// create gpio controller
        final GpioController gpio = GpioFactory.getInstance();

        // lookup the pin by address
        Pin pin = CommandArgumentParser.getPin(
                RaspiPin.class,    // pin provider class to obtain pin instance from
                RaspiPin.GPIO_06);             // argument array to search in
// We are using PIN 06 as per the attached diagram

        GpioPinDigitalOutput output = gpio.provisionDigitalOutputPin(pin, "My Output", PinState.HIGH);

// switch ON
        output.high();
      // switch OFF
        output.low();

I have designed a web-app with JSP and a controller to send commands from the broswer. Based on the request parameter, we can send signals to GPIO pins. The complete web-app code is available here. Download and building it will generate smart-home-ui.war.

if("on".equalsIgnoreCase(request.getParameter("control"))) {
            output.high();
        } else {
            output.low();
        }

After following the above steps, copy  smart-home-ui.war to the Tomcat/webapps directory and start Tomcat. Enter the URL (https://<raspberry pi hostname (or) ip address>:8080/smarthome-ui/index) and click the Switch On/Off buttons and control the light in your home. Here is the sample UI.

Image title

Video


I hope you have enjoyed it. Any constructive comments/suggestions are than more welcome.

The IoT Zone is brought to you in partnership with GE Digital.  Discover how IoT developers are using Predix to disrupt traditional industrial development models.

Topics:
smart appliances ,java ,iot apps ,raspberry pi 3 ,arduino

Opinions expressed by DZone contributors are their own.

The best of DZone straight to your inbox.

SEE AN EXAMPLE
Please provide a valid email address.

Thanks for subscribing!

Awesome!
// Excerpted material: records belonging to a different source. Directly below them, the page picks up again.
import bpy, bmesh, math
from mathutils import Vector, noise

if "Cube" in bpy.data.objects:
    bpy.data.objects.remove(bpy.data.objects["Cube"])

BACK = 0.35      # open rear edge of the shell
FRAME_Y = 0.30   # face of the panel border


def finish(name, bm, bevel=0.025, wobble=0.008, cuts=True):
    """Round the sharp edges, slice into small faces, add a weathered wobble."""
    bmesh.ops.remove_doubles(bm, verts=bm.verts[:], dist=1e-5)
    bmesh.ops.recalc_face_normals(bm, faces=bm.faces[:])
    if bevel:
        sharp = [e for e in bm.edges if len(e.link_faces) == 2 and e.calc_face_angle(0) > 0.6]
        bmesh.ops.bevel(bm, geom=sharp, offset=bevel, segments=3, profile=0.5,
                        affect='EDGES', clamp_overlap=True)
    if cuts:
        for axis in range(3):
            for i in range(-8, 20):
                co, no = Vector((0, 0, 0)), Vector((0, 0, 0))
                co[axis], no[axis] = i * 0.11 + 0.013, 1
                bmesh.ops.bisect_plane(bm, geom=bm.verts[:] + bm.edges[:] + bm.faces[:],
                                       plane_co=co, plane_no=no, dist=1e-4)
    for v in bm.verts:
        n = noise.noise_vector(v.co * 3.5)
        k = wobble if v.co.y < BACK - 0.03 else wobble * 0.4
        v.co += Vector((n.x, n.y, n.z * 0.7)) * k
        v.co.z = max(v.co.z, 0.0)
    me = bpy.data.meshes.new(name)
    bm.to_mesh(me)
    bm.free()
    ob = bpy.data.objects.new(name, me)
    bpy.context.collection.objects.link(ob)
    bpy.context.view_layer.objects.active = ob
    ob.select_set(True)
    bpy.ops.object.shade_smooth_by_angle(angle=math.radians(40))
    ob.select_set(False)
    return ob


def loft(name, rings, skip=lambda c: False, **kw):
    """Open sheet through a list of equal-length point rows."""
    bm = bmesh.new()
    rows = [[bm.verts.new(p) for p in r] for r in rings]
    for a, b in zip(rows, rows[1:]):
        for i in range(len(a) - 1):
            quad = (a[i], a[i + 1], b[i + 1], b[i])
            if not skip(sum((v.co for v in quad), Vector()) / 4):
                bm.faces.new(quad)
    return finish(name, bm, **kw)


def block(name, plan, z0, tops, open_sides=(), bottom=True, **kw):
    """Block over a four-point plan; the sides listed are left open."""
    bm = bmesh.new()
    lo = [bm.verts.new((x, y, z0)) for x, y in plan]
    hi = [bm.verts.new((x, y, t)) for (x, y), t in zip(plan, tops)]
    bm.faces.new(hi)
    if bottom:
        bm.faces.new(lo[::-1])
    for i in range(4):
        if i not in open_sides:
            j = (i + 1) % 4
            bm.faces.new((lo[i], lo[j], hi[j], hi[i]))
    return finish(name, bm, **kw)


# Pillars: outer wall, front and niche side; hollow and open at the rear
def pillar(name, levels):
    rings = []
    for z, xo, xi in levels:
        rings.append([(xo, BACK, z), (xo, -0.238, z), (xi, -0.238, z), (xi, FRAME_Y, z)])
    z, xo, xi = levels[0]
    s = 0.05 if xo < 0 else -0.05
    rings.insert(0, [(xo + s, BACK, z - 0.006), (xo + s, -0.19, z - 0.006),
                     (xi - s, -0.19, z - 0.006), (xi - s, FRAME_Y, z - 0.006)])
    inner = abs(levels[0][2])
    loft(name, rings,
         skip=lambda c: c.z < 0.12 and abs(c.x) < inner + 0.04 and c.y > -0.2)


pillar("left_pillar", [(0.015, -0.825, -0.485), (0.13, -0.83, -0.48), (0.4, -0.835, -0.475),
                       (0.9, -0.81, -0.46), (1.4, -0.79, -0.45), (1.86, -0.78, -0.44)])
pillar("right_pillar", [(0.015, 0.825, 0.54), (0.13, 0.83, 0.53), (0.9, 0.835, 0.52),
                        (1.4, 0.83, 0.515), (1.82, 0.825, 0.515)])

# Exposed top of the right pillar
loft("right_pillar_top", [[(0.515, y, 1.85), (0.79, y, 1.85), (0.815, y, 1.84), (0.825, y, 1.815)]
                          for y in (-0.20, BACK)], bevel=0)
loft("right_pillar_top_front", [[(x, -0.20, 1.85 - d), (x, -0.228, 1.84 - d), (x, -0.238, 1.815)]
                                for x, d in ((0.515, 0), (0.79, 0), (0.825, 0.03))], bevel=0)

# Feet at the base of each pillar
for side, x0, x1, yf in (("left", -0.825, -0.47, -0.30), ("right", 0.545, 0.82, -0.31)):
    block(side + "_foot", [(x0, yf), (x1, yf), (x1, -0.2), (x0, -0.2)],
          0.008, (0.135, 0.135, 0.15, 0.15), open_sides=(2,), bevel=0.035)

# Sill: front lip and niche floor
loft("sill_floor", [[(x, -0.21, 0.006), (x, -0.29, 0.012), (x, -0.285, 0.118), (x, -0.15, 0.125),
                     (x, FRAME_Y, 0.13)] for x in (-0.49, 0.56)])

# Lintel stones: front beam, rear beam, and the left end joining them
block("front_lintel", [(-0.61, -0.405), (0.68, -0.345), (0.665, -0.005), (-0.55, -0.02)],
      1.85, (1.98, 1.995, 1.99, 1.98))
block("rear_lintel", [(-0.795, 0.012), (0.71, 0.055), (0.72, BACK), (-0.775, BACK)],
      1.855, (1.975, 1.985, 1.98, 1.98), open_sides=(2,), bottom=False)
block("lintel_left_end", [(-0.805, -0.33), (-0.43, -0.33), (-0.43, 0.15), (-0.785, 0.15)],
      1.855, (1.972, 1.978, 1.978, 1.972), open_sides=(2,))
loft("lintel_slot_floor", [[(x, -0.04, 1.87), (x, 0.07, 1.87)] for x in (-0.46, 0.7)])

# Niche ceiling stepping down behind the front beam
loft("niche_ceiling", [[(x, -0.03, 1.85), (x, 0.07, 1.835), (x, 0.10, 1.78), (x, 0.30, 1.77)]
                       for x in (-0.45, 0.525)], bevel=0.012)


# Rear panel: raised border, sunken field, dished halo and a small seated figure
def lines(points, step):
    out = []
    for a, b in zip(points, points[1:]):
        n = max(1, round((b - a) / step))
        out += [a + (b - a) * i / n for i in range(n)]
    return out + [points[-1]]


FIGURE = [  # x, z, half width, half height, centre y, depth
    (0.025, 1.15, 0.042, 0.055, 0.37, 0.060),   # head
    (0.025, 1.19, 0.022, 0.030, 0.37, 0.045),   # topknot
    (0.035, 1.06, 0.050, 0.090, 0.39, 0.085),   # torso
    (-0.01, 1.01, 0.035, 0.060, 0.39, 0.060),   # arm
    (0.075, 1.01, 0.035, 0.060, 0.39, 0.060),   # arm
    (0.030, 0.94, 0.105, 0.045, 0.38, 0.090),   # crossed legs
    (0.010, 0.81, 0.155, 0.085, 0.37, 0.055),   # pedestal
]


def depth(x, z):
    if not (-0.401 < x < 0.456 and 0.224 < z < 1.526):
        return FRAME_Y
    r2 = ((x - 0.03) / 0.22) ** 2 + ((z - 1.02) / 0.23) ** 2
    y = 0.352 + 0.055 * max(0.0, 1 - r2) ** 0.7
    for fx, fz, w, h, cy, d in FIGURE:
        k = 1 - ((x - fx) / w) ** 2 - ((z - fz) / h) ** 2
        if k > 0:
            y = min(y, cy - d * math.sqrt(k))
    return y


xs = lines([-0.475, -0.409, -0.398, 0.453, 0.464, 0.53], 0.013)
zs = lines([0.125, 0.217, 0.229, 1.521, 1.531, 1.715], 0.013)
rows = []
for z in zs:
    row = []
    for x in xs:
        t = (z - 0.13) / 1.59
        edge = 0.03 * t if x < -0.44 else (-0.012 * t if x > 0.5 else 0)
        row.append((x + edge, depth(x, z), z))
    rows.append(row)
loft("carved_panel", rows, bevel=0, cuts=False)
Check your inbox to verify your email so you can start receiving the latest in tech news and resources.
Subscribe

{{ parent.title || parent.header.title}}

{{ parent.tldr }}

{{ parent.urlSource.name }}